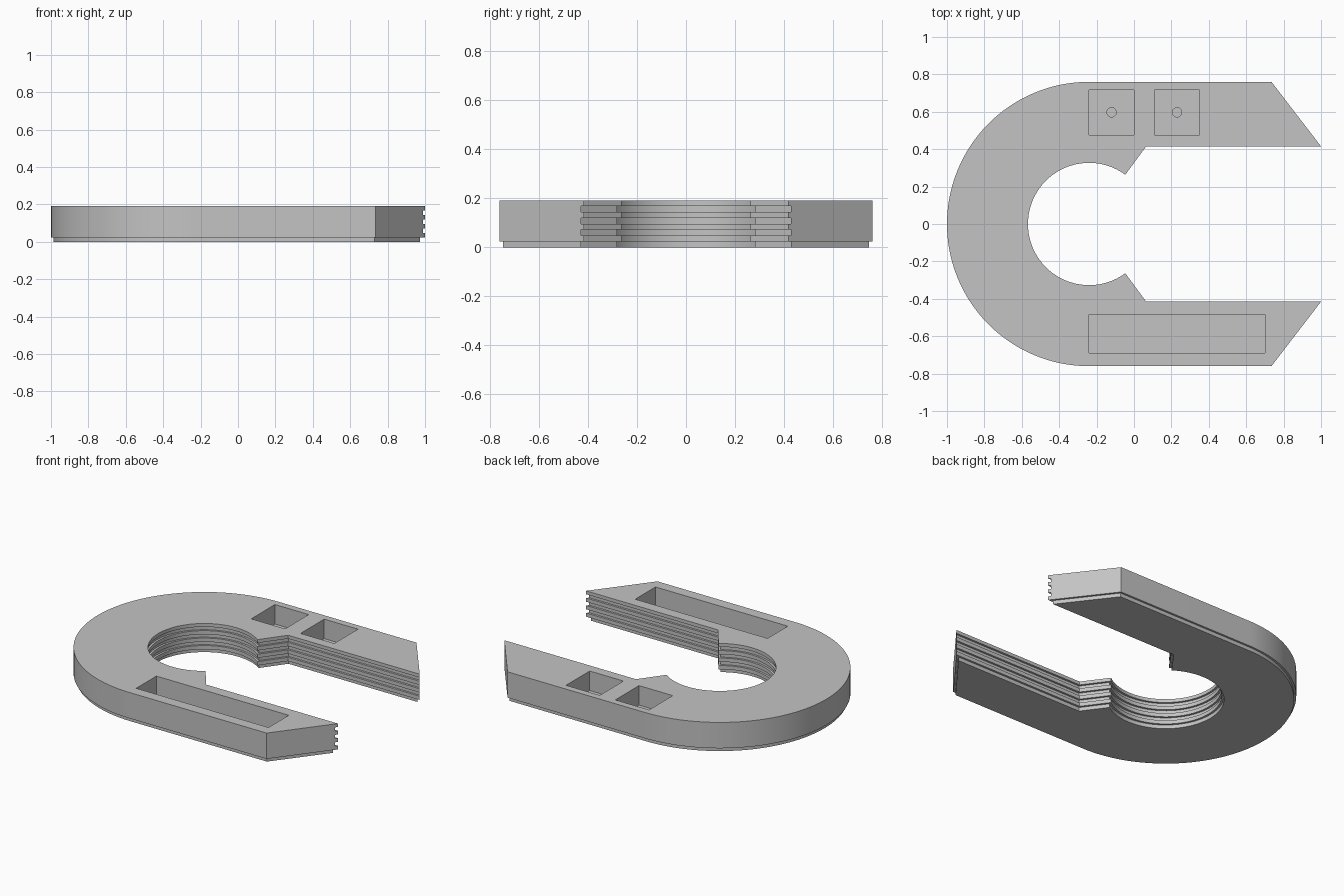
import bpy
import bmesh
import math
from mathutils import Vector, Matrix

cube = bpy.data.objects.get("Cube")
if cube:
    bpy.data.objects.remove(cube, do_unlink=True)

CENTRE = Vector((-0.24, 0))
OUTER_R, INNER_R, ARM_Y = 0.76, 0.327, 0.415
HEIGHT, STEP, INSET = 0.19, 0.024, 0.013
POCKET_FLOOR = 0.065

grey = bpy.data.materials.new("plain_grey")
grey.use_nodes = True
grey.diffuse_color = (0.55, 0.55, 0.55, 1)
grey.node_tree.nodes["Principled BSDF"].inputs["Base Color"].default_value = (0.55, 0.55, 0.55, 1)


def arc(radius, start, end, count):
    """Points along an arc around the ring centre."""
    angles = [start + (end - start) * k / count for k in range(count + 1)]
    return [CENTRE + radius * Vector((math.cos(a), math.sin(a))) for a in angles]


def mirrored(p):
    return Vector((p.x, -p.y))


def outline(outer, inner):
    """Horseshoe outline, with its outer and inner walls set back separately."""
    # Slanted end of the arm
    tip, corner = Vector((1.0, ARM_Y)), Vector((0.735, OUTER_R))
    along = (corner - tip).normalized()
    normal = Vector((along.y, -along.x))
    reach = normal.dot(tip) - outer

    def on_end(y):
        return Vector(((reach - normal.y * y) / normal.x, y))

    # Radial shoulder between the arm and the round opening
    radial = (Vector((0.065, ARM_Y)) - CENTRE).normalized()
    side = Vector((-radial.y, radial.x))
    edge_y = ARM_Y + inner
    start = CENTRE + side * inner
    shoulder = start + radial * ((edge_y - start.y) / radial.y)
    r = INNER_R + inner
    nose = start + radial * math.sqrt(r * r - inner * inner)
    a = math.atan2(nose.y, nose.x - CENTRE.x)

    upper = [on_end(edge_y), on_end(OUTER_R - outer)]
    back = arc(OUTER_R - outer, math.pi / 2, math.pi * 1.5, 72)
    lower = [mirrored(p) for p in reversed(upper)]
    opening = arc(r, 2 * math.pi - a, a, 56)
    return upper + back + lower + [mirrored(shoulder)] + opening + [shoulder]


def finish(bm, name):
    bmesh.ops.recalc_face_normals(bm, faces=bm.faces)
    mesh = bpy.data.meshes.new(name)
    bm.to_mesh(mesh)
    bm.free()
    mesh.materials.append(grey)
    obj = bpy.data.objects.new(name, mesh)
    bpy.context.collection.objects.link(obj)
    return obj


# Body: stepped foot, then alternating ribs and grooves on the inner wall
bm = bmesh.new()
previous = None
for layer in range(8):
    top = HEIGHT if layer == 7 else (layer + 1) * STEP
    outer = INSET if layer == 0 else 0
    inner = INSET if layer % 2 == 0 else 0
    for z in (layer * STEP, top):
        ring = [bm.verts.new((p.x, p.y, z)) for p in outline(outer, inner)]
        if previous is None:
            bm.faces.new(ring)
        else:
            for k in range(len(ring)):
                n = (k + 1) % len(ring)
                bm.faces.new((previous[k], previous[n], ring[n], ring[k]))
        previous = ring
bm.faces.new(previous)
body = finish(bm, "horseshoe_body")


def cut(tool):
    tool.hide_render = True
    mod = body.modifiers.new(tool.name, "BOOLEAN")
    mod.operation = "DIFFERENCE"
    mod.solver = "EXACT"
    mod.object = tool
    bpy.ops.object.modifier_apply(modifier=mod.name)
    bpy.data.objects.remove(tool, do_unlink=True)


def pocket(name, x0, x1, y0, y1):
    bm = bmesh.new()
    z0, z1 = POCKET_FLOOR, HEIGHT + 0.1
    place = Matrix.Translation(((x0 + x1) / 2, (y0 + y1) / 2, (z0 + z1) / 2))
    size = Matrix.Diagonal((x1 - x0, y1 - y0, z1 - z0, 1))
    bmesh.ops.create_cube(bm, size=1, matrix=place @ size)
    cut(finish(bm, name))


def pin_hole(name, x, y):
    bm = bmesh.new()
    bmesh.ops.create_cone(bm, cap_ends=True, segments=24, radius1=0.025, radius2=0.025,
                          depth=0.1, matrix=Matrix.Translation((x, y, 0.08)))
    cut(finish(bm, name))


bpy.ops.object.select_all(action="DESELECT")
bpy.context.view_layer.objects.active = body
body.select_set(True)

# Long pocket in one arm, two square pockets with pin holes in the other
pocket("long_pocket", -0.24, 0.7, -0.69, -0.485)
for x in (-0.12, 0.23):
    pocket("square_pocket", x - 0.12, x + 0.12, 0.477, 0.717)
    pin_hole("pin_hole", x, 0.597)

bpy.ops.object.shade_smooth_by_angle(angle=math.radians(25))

Assignment: Where a line above holds the word "data", copy it.

Solution below:
cube = bpy.data.objects.get("Cube")
    bpy.data.objects.remove(cube, do_unlink=True)
grey = bpy.data.materials.new("plain_grey")
    mesh = bpy.data.meshes.new(name)
    obj = bpy.data.objects.new(name, mesh)
    bpy.data.objects.remove(tool, do_unlink=True)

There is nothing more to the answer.